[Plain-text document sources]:
::::::::
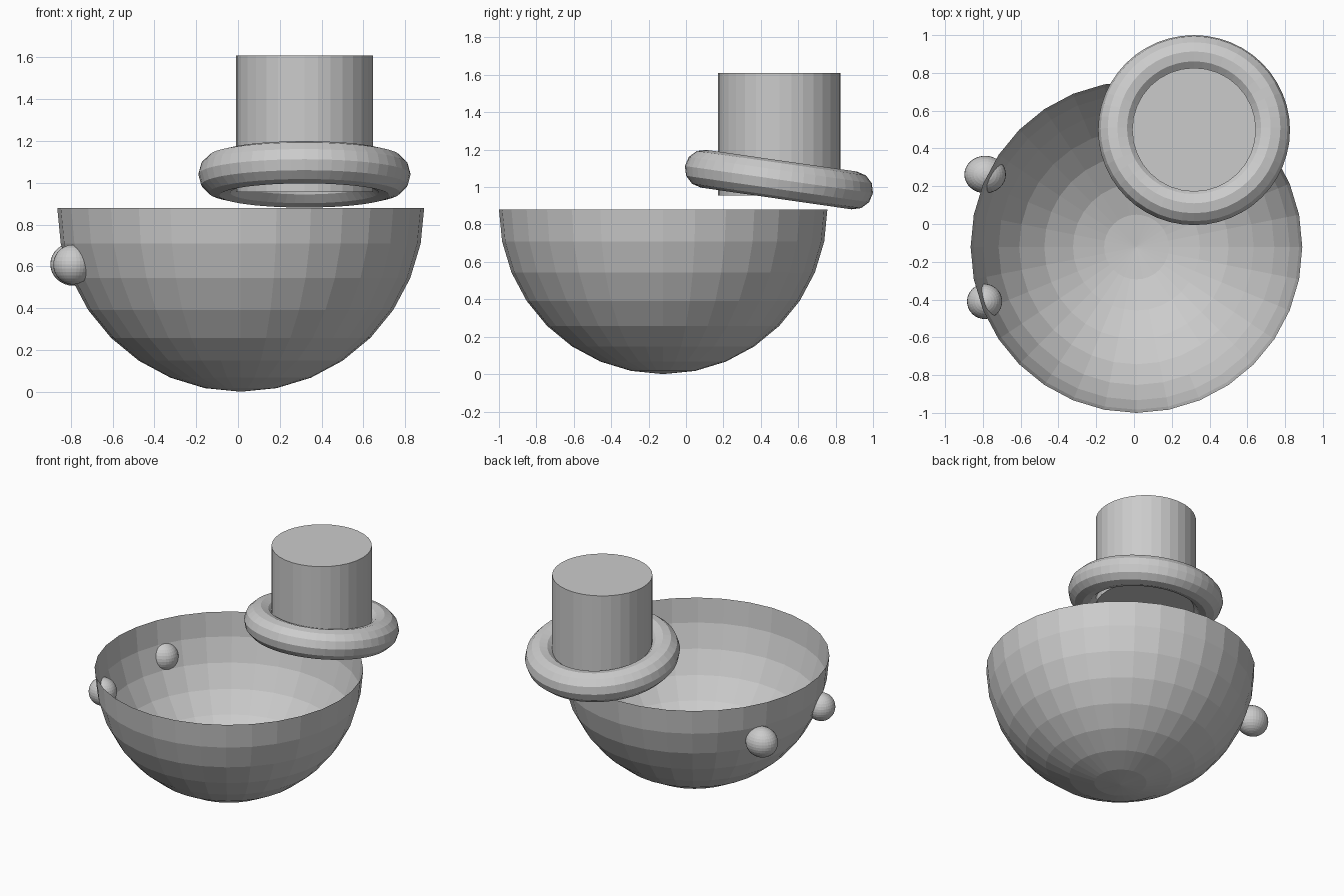
import bpy, bmesh, math
from mathutils import Matrix

if "Cube" in bpy.data.objects:
    bpy.data.objects.remove(bpy.data.objects["Cube"])


def finish(bm, name, loc, rot=(0, 0, 0)):
    mesh = bpy.data.meshes.new(name)
    bm.to_mesh(mesh)
    bm.free()
    ob = bpy.data.objects.new(name, mesh)
    ob.location = loc
    ob.rotation_euler = rot
    bpy.context.collection.objects.link(ob)
    return ob


def sphere(name, loc, size, half=False):
    bm = bmesh.new()
    bmesh.ops.create_uvsphere(bm, u_segments=32, v_segments=16, radius=1)
    if half:  # keep only the lower hemisphere, as an open shell
        upper = [v for v in bm.verts if v.co.z > 0.01]
        bmesh.ops.delete(bm, geom=upper, context='VERTS')
    bmesh.ops.scale(bm, vec=size, verts=bm.verts)
    return finish(bm, name, loc)


# Open hemispherical bowl
sphere("bowl", (0.013, -0.122, 0.88), (0.878, 0.878, 0.88), half=True)

# Two knobs set through the bowl wall
sphere("rear_knob", (-0.788, 0.262, 0.61), (0.110, 0.099, 0.103))
sphere("front_knob", (-0.791, -0.41, 0.608), (0.093, 0.093, 0.095))

# Hat crown: closed cylinder
bm = bmesh.new()
bmesh.ops.create_cone(bm, cap_ends=True, segments=32,
                      radius1=0.328, radius2=0.328, depth=0.653)
finish(bm, "hat_crown", (0.318, 0.499, 1.2825))

# Hat brim: tilted ring
bpy.ops.mesh.primitive_torus_add(
    major_segments=48, minor_segments=12, major_radius=0.406, minor_radius=0.102,
    location=(0.318, 0.497, 1.04), rotation=(math.radians(-8.2), 0, 0))
bpy.context.object.name = "hat_brim"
::::::::
When a line of the records holds the word "data", copy that line.

[RESPONSE AREA]:
if "Cube" in bpy.data.objects:
    bpy.data.objects.remove(bpy.data.objects["Cube"])
    mesh = bpy.data.meshes.new(name)
    ob = bpy.data.objects.new(name, mesh)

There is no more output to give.